State budget: this time it’s personal
“A budget is more than just a spreadsheet of numbers and columns,” state Senator Adam Morfeld of Lincoln said during legislative debate on the state’s $8.8 billion spending plan.
“It’s policies. It’s people’s lives. It’s who we are as a state, and it’s who we are in terms of how we look at taking care of our fellow farmers, mothers, fathers, brothers, sisters,” he said as colleagues considered the measure (LB 944), which is part of the five-bill budget package.
That hit the nail on the head in this year’s debate, which seems to be more personal than fiscal.
Governor Pete Ricketts and a handful of senators want the University of Nebraska and the state and community colleges to take a 4 percent budget cut. The Legislature’s Appropriations Committee recommended a 1 percent cut in the 2018-19 fiscal year. The committee also recommended state agencies get 2 percent cuts across the board rather than Ricketts’ proposed 4 percent.
Fellow Lincoln Senator Anna Wishart said she thinks “it would be hard to find someone who doesn’t have family or friends who are touched in a positive way by this (the University) institution.”
During a committee hearing on the budget, NU President Hank Bounds called the state’s financial support of higher education a moral issue. He said Governor’s cuts would cost the university $11.4 million in state aid by June 30, in addition to $23.2 million next year. That would lead to cuts of programs and people and a significant tuition hike. That’s personal.
The committee’s recommended budget calls for a two-year cut of $17.2 million instead of the Governor’s $34.6 million. Senator Steve Erdman of Bayard has offered an amendment to reinstate the $17.4 million cut to the University budget.
Erdman said the entire budget is in dire need of cuts. One can speculate that his proposal might be part of his on-going war with the university over a free speech issue in August when he was joined by Senators Tom Brewer of Gordon and Steve Halloran of Hastings in saying the university was hostile to conservatives. That’s personal.
Another personal issue is Ricketts’ proposal to change the use of Title X funding that would impact disbursement to health clinics that also provide abortion services.
Nebraska receives funds from the federal Title X program that are used to subsidize reproductive and preventive health services, including the diagnosis and treatment of sexually transmitted diseases, cancer screenings and family planning services. Federal grant funds dispersed by the state through the program cannot be used to perform abortions.
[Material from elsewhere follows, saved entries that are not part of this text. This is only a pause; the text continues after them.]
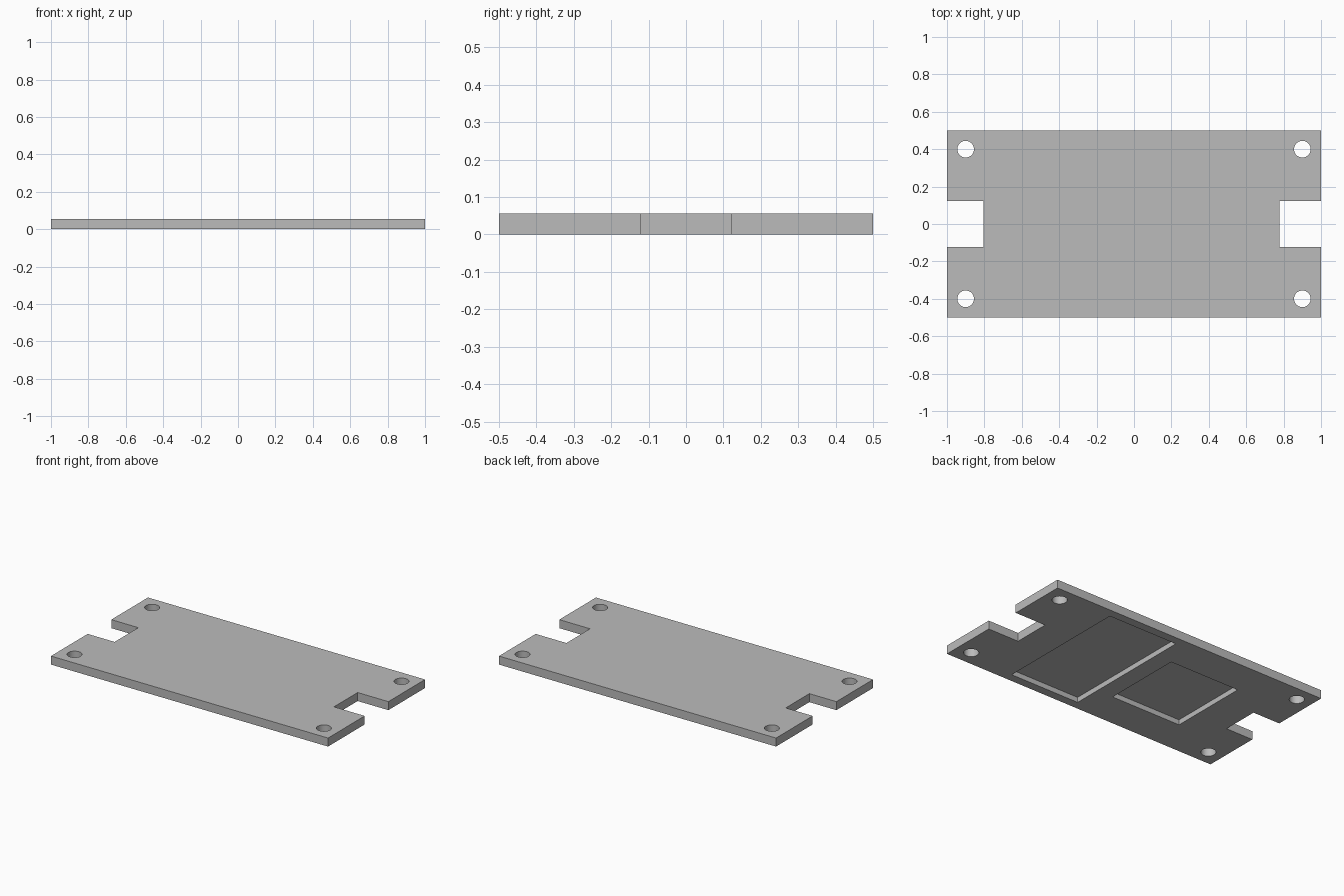
import bpy

default = bpy.data.objects.get("Cube")
if default:
    bpy.data.objects.remove(default, do_unlink=True)

THICK = 0.0556
POCKET = 0.0333

grey = bpy.data.materials.new("plain grey")
grey.use_nodes = True
colour = (0.5, 0.5, 0.5, 1)
grey.diffuse_color = colour
grey.node_tree.nodes["Principled BSDF"].inputs["Base Color"].default_value = colour


def box(name, x0, x1, y0, y1, z0, z1):
    bpy.ops.mesh.primitive_cube_add(
        size=1, location=((x0 + x1) / 2, (y0 + y1) / 2, (z0 + z1) / 2))
    obj = bpy.context.object
    obj.name = name
    obj.scale = (x1 - x0, y1 - y0, z1 - z0)
    bpy.ops.object.transform_apply(location=True, rotation=False, scale=True)
    obj.data.materials.append(grey)
    return obj


def cut(target, cutter):
    mod = target.modifiers.new(cutter.name, "BOOLEAN")
    mod.operation = "DIFFERENCE"
    mod.solver = "EXACT"
    mod.object = cutter
    bpy.context.view_layer.objects.active = target
    bpy.ops.object.modifier_apply(modifier=mod.name)
    bpy.data.objects.remove(cutter, do_unlink=True)


# Flat mounting plate
plate = box("mounting_plate", -1, 1, -0.5, 0.5, 0, THICK)

# Notches in both ends
cut(plate, box("right_notch", -1.1, -0.805, -0.122, 0.122, -0.1, 0.2))
cut(plate, box("left_notch", 0.778, 1.1, -0.122, 0.122, -0.1, 0.2))

# Shallow pockets in the underside
cut(plate, box("large_pocket", 0.0556, 0.5556, -0.444, 0.444, -0.1, POCKET))
cut(plate, box("small_pocket", -0.564, -0.06, -0.265, 0.265, -0.1, POCKET))

# Screw holes in the corners
for x in (-0.9, 0.9):
    for y in (-0.4, 0.4):
        bpy.ops.mesh.primitive_cylinder_add(
            vertices=48, radius=0.0445, depth=0.4, location=(x, y, 0))
        hole = bpy.context.object
        hole.name = "screw_hole"
        hole.data.materials.append(grey)
        cut(plate, hole)

# Smooth hole walls, crisp edges
bpy.ops.object.select_all(action="DESELECT")
plate.select_set(True)
bpy.context.view_layer.objects.active = plate
bpy.ops.object.shade_smooth_by_angle(angle=0.5)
A provision included in the bill would prohibit the Title X funds from being paid or granted to an organization that performs, assists, provides counseling in favor of or refers for abortion services. An otherwise qualified organization that is affiliated with, but objectively independent from, such an organization—which the bill defines as legal, physical and financial separation—would not be disqualified from receiving funds under the bill.
“Nebraska is a pro-life state, and the state’s budget should reflect those values,” Ricketts has said. “Facilities that focus on providing life-giving health care, not abortion services, should receive our Title X tax dollars.”
Opponents to his proposal said it appears to target Planned Parenthood and could result in a loss of other services they offer to nearly 30,000 women. To both sides, that’s personal.
Several lawmakers are concerned about the use of cash reserve (rainy day) funds to plug gaps in the budget.
“I’m not sure how long it’s going to continue to rain,” Appropriations Committee member Senator John Kuehn of Heartwell said. The cash reserve balance has been diminished to a point where it may be difficult to address major priorities and large expenses in the next couple years.
Senator Paul Schumacher of Columbus was more graphic. He said his colleagues are “in freefall with a noose around [their] necks” about the state’s economic situation. Despite nearly full employment and a normalizing ag sector, state revenues are not rebounding as incentive programs and tax cuts aren’t producing the growth they promised.
“There are some truths that are self-evident,” Schumacher said. “And the truth that is self-evident is we are in really bad financial shape and we are making it worse.”